I've seen something kinda similar happen to students in my research group. When new students come in, they typically get handed a small project that they can contribute to that gets them some experience doing research, their name on a publication, and a bit better idea of what the field is about.
If they don't make much progress on coming up with their own project, their advisor pushes them to take the next step on that initial project, and the next, and so on. Even if it's not what the student really wants to be doing, that kind of project makes sure that they don't end up spending a decade getting a PhD.
I guess my point is that if your dad is leading you into helping out at the store, you should feel happy that your dad cares about you, but if that's not ultimately what you want to do, you should be taking steps to figure out what it is you do want to do.
Yep, it is exahusting especially if, like me, you're an introvert and any kind of interaction with people takes energy. On top of that, it's unlikely that you'll really see the fruits of your work -- the foundation you build with them now won't really begin to show until they build on it in higher-level classes (and maybe even projects/work after they graduate).
Since I stuck around at the same university for undergrad and grad school, I've had the pleasure of running into senior students that I tutored or taught when they were freshmen and having them tell me just how much they benefited from my efforts. That's one of the best feelings in the world.
So, keep at it! Things may seem futile now, but in the (very) long run they will be better people because of you.
Unfortunately, most students haven't been taught mathematics well at any point in their lives. The week before the fall semester starts I teach an algebra review class to incoming freshmen, and I'm amazed at how poor some of their math skills are (for example, confused why 1/x + 1/y is not 1/(x + y), or reducing (5 + x) / (5 + y) to x / y).
It's a travesty that students can get this far in life without really understanding what's going on, but I don't think it's all their fault either.
Fortunately, they have you! Better late than never, as they say. So here's my advice on teaching mathematical rigor to people:
1. Be as excited as you can be. Rigorous argument is not necessarily the most enthralling of things, but people pick up on whether you care about something and that can make a big difference in their opinion of the topic.
2. Be patient. You've, perhaps subconsciously, spent years developing the understanding you have of the subject; they have not. That can change, but it won't happen right away.
3. Ask them questions. Building connections between ideas might come naturally to you, but it does not to everyone. Try to nudge them to see relationships between things, even if you/they don't fully explore that relationship and why it exists right away.
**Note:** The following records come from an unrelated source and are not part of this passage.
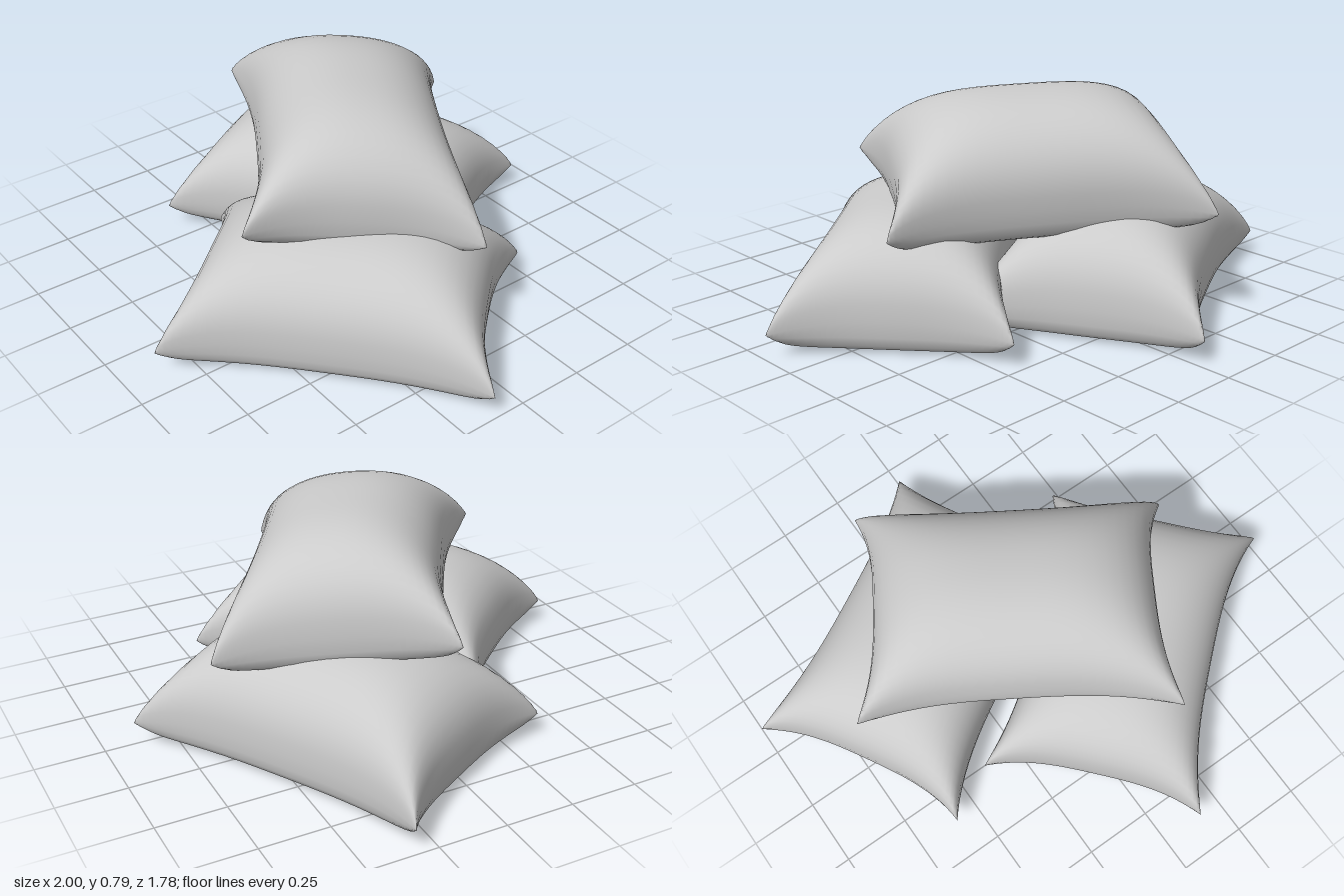
import * as THREE from 'three';
import { mergeVertices } from 'three/addons/utils/BufferGeometryUtils.js';

const HALF_LENGTH = 0.57, HALF_WIDTH = 0.41, HEIGHT = 0.428;
// how far the short and long edges curve in between the corners
const END_INSET = 0.067, SIDE_INSET = 0.075;
const SLICES = 28, AROUND = 56;

const bulge = (t, power) => Math.max(0, 1 - Math.pow(Math.abs(t), power));

// One stuffed cushion: domed top with a broad crown, flat underside, pinched corners
function cushionPoint(i, j) {
  const u = Math.sin((i / SLICES - 0.5) * Math.PI);
  const angle = (j / AROUND) * Math.PI * 2;
  const v = Math.cos(angle);
  const x = u * (HALF_LENGTH - END_INSET * bulge(v, 3));
  const z = v * (HALF_WIDTH - SIDE_INSET * bulge(u, 3));
  const fu = bulge(u, 3.4), fv = bulge(v, 2.3);
  const fill = fu * fv;
  const seam = 0.09 + 0.03 * Math.max(fu, fv) * (1 - fill);
  const y = j <= AROUND / 2
    ? seam + (HEIGHT - seam) * Math.pow(fill, 0.41)
    : seam * Math.pow(1 - Math.sqrt(fill), 4);
  return [x, y, z];
}

function cushionGeometry() {
  const positions = [], index = [];
  for (let i = 0; i <= SLICES; i++) {
    for (let j = 0; j < AROUND; j++) positions.push(...cushionPoint(i, j));
  }
  for (let i = 0; i < SLICES; i++) {
    for (let j = 0; j < AROUND; j++) {
      const k = (j + 1) % AROUND;
      const a = i * AROUND + j, b = a + AROUND;
      const c = i * AROUND + k, d = c + AROUND;
      index.push(a, b, c, b, d, c);
    }
  }
  let geometry = new THREE.BufferGeometry();
  geometry.setAttribute('position', new THREE.Float32BufferAttribute(positions, 3));
  geometry.setIndex(index);
  geometry = mergeVertices(geometry, 1e-5);
  geometry.computeVertexNormals();
  return geometry;
}

export function createModel() {
  const group = new THREE.Group();
  const geometry = cushionGeometry();
  const material = new THREE.MeshStandardMaterial({ color: 0xcccccc });

  // Two cushions on the floor and one leaning across them
  const cushions = [
    { name: 'frontCushion', at: [0.302, 0, 0.2], turn: 0.723 },
    { name: 'backCushion', at: [-0.302, 0, -0.256], turn: 0.515 },
    { name: 'topCushion', at: [-0.03, 0.362, -0.052], turn: -0.551, tilt: -0.12, roll: -0.015 },
  ];
  for (const { name, at, turn, tilt = 0, roll = 0 } of cushions) {
    const cushion = new THREE.Mesh(geometry, material);
    cushion.name = name;
    cushion.position.set(...at);
    cushion.rotation.set(tilt, turn, roll, 'YXZ');
    group.add(cushion);
  }
  return group;
}
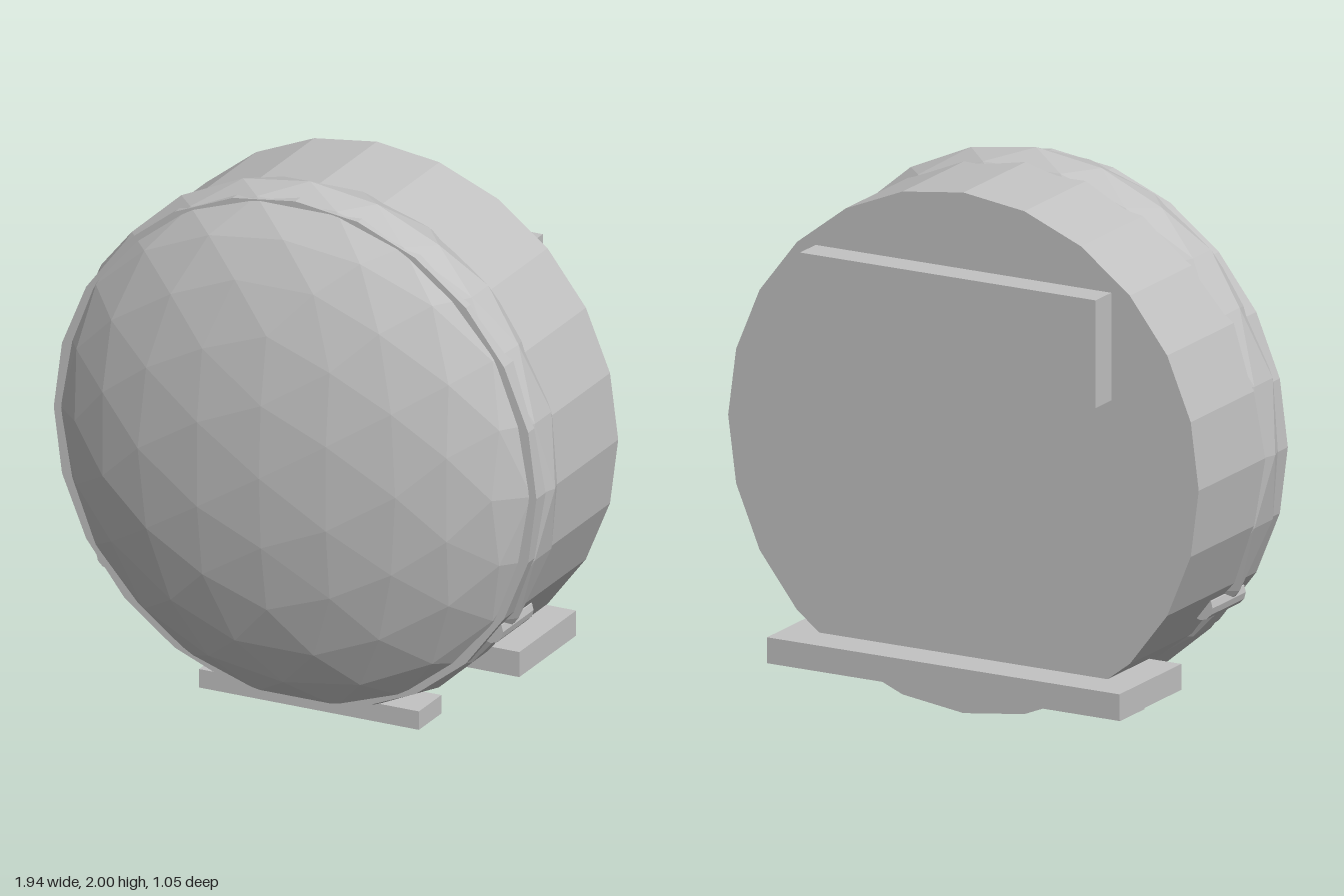
import * as THREE from 'three';

const CENTRE_Y = 1.01;

// Sphere made by halving the edges of an icosahedron, one flat face per triangle
function facetedSphere(levels) {
  const src = new THREE.IcosahedronGeometry(1, 0).getAttribute('position');
  let pts = [];
  for (let i = 0; i < src.count; i++) pts.push(new THREE.Vector3().fromBufferAttribute(src, i));
  const mid = (a, b) => a.clone().add(b).normalize();
  for (let l = 0; l < levels; l++) {
    const next = [];
    for (let i = 0; i < pts.length; i += 3) {
      const [a, b, c] = pts.slice(i, i + 3);
      const ab = mid(a, b), bc = mid(b, c), ca = mid(c, a);
      next.push(a, ab, ca, ab, b, bc, ca, bc, c, ab, bc, ca);
    }
    pts = next;
  }
  return new THREE.BufferGeometry().setFromPoints(pts);
}

export function createModel() {
  const model = new THREE.Group();
  model.name = 'roundCase';
  const grey = new THREE.MeshStandardMaterial({ color: 0xc2c2c2, flatShading: true });
  grey.name = 'light grey';

  function add(name, geometry, x, y, z) {
    const mesh = new THREE.Mesh(geometry, grey);
    mesh.name = name;
    mesh.position.set(x, y, z);
    model.add(mesh);
    return mesh;
  }
  // Box given by its width and its y and z limits, centred on x
  const block = (name, w, y0, y1, z0, z1) =>
    add(name, new THREE.BoxGeometry(w, y1 - y0, z1 - z0), 0, (y0 + y1) / 2, (z0 + z1) / 2);

  // Drum-shaped body with its axis front to back
  const drum = new THREE.CylinderGeometry(0.955, 0.955, 0.63, 24).rotateX(Math.PI / 2);
  add('body', drum, 0, CENTRE_Y, -0.07);

  // Flattened dome, slightly wider than the body
  const dome = facetedSphere(2).scale(0.97, 0.9875, 0.395);
  dome.computeVertexNormals();
  add('frontDome', dome, 0, 1.0125, 0.13);

  // Back box and the two feet
  block('backBox', 1.2, 1.29, 1.685, -0.495, -0.385);
  block('rearFoot', 1.43, 0.17, 0.265, -0.528, -0.09);
  block('frontFoot', 0.87, 0, 0.07, -0.035, 0.138);

  // Small pegs low on both sides
  for (const side of [1, -1]) {
    const peg = new THREE.CylinderGeometry(0.05, 0.05, 0.235, 12).rotateX(Math.PI / 2);
    add(side > 0 ? 'leftPeg' : 'rightPeg', peg, side * 0.755, 0.465, 0.092);
  }
  return model;
}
Walk them through your process of seeing why a solution is right or wrong.
4. Think about what guides your intuition for problems and explain what you can of that process.
I listened to Zooropa again yesterday -- it had been a while and my music tastes have changed quite a bit between then and now -- and was surprised by how much I liked it.
Chicken coop and run is just about done. We moved the birds out there on Saturday and they seem to be enjoying it quite a bit. It's twice the size of the box they were living in in our dining room.
Look at this handsome roo:
Broke out the OA torch and "forged" some brackets for the ramp from the coop to the run out of a bit of rebar. In the process of making these I broke a drill bit, but I was able to re-grind it myself and it still cuts great.
My advisor told me to take this week off and I am following her advice and trying not to work on much related to research or teaching or whatnot. Instead I'm trying to wrap up a handful of projects that have sat too long at the almost-done stage.
Not being content to merely finish stuff that I've already started, I have begun a new undertaking. Some friends of mine run a colo "business"/hobby and want to offer cheap Raspberry Pi colocation. You can buy "Compute Module" Pis that are pretty much the CPU + RAM + a few capacitors on a PCB that will fit in a DDR2 laptop RAM slot.
I have started drawing up schematics for a backplane that has everything else those compute modules need: USB, Ethernet, power, storage, etc. It'll be quite interesting -- doing Gigabit Ethernet trace layout requires a bit of EE black magic -- but hopefully the end result will be really cool. Right now we're guesstimating that we can fit somewhere around 150-200 Pis in 1U if we can manage to get power and heat to cooperate.